Leave out the pictures and restate the rest of the data exactly.

Task material ->
========

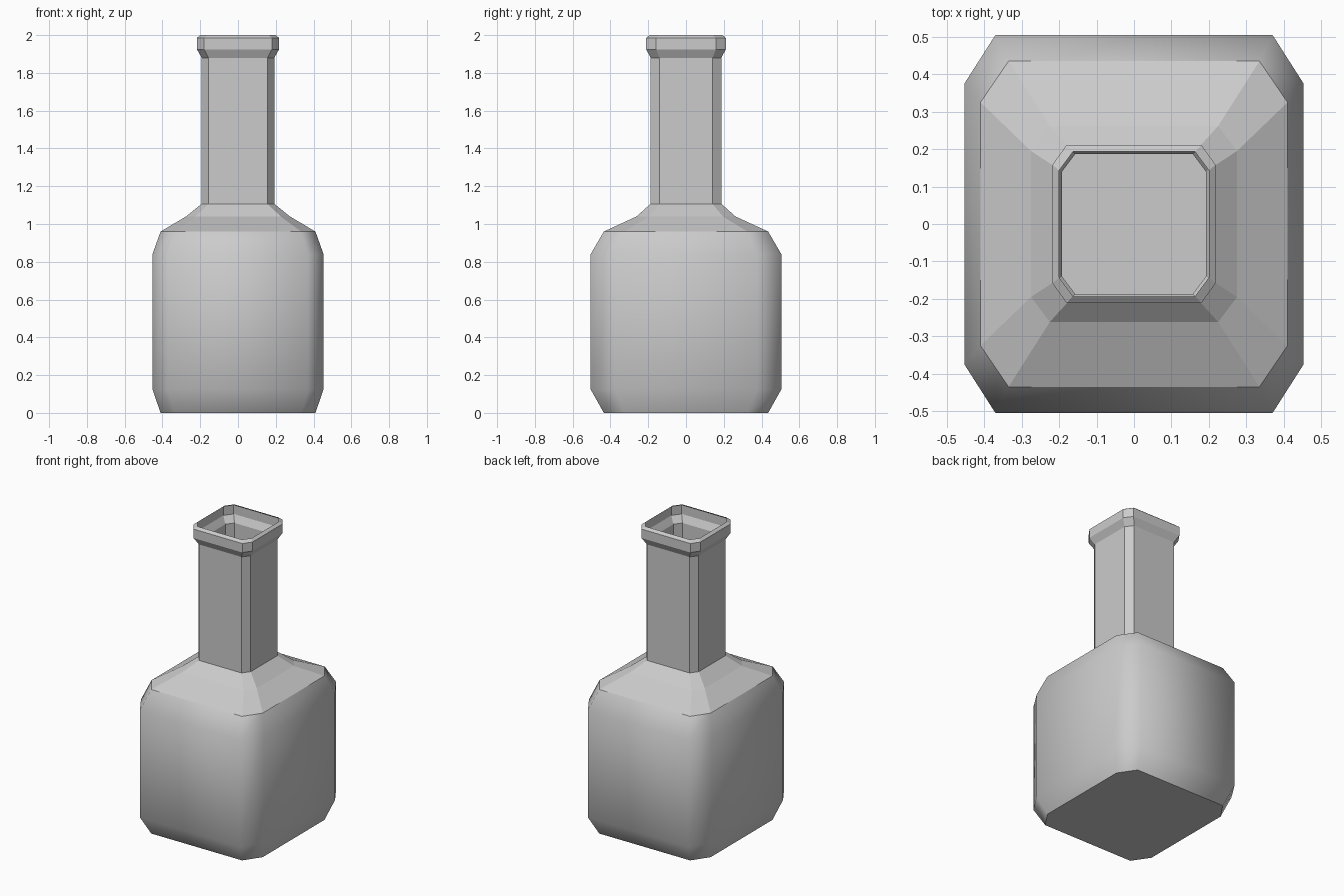
import bpy
import bmesh

if "Cube" in bpy.data.objects:
    bpy.data.objects.remove(bpy.data.objects["Cube"], do_unlink=True)

GREY = (0.6, 0.6, 0.6, 1.0)
glass = bpy.data.materials.new("plain grey")
glass.use_nodes = True
glass.diffuse_color = GREY
glass.node_tree.nodes["Principled BSDF"].inputs["Base Color"].default_value = GREY


def chamfered_ring(bm, z, hx, hy, cx, cy):
    """Rectangle of half sizes hx, hy whose corners are cut at cx, cy."""
    quarter = [(hx, cy), (cx, hy)]
    points = quarter + [(-x, y) for x, y in reversed(quarter)]
    points += [(-x, -y) for x, y in points]
    return [bm.verts.new((x, y, z)) for x, y in points]


def loft(name, sections, smooth=False, base=False):
    """Open shell through a stack of chamfered rectangles."""
    bm = bmesh.new()
    rings = [chamfered_ring(bm, *s) for s in sections]
    for low, high in zip(rings, rings[1:]):
        for i in range(len(low)):
            j = (i + 1) % len(low)
            face = bm.faces.new((low[i], low[j], high[j], high[i]))
            face.smooth = smooth
    if base:
        bm.faces.new(reversed(rings[0]))
    mesh = bpy.data.meshes.new(name)
    bm.to_mesh(mesh)
    bm.free()
    mesh.materials.append(glass)
    obj = bpy.data.objects.new(name, mesh)
    bpy.context.collection.objects.link(obj)
    return obj


# Shared outlines: half width, half depth, chamfer start in x and y
BELLY = (0.453, 0.505, 0.37, 0.375)
BELLY_END = (0.41, 0.435, 0.335, 0.325)
NECK = (0.192, 0.187, 0.157, 0.14)
LIP = (0.218, 0.211, 0.18, 0.158)
MOUTH = (0.2, 0.193, 0.163, 0.143)

# Rounded body with a flat base
loft("body", [(0, *BELLY_END), (0.125, *BELLY), (0.84, *BELLY),
              (0.96, *BELLY_END)], smooth=True, base=True)

# Faceted shoulder
loft("shoulder", [(0.96, *BELLY_END), (1.04, 0.275, 0.262, 0.225, 0.195),
                  (1.107, *NECK)])

# Straight neck, open inside
loft("neck", [(1.107, *NECK), (1.88, *NECK)])

# Flared lip around the open mouth
loft("lip", [(1.88, *NECK), (1.925, *LIP), (1.985, *LIP), (2.0, *MOUTH)])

========

Task response ->
import bpy
import bmesh

if "Cube" in bpy.data.objects:
    bpy.data.objects.remove(bpy.data.objects["Cube"], do_unlink=True)

GREY = (0.6, 0.6, 0.6, 1.0)
glass = bpy.data.materials.new("plain grey")
glass.use_nodes = True
glass.diffuse_color = GREY
glass.node_tree.nodes["Principled BSDF"].inputs["Base Color"].default_value = GREY


def chamfered_ring(bm, z, hx, hy, cx, cy):
    """Rectangle of half sizes hx, hy whose corners are cut at cx, cy."""
    quarter = [(hx, cy), (cx, hy)]
    points = quarter + [(-x, y) for x, y in reversed(quarter)]
    points += [(-x, -y) for x, y in points]
    return [bm.verts.new((x, y, z)) for x, y in points]


def loft(name, sections, smooth=False, base=False):
    """Open shell through a stack of chamfered rectangles."""
    bm = bmesh.new()
    rings = [chamfered_ring(bm, *s) for s in sections]
    for low, high in zip(rings, rings[1:]):
        for i in range(len(low)):
            j = (i + 1) % len(low)
            face = bm.faces.new((low[i], low[j], high[j], high[i]))
            face.smooth = smooth
    if base:
        bm.faces.new(reversed(rings[0]))
    mesh = bpy.data.meshes.new(name)
    bm.to_mesh(mesh)
    bm.free()
    mesh.materials.append(glass)
    obj = bpy.data.objects.new(name, mesh)
    bpy.context.collection.objects.link(obj)
    return obj


# Shared outlines: half width, half depth, chamfer start in x and y
BELLY = (0.453, 0.505, 0.37, 0.375)
BELLY_END = (0.41, 0.435, 0.335, 0.325)
NECK = (0.192, 0.187, 0.157, 0.14)
LIP = (0.218, 0.211, 0.18, 0.158)
MOUTH = (0.2, 0.193, 0.163, 0.143)

# Rounded body with a flat base
loft("body", [(0, *BELLY_END), (0.125, *BELLY), (0.84, *BELLY),
              (0.96, *BELLY_END)], smooth=True, base=True)

# Faceted shoulder
loft("shoulder", [(0.96, *BELLY_END), (1.04, 0.275, 0.262, 0.225, 0.195),
                  (1.107, *NECK)])

# Straight neck, open inside
loft("neck", [(1.107, *NECK), (1.88, *NECK)])

# Flared lip around the open mouth
loft("lip", [(1.88, *NECK), (1.925, *LIP), (1.985, *LIP), (2.0, *MOUTH)])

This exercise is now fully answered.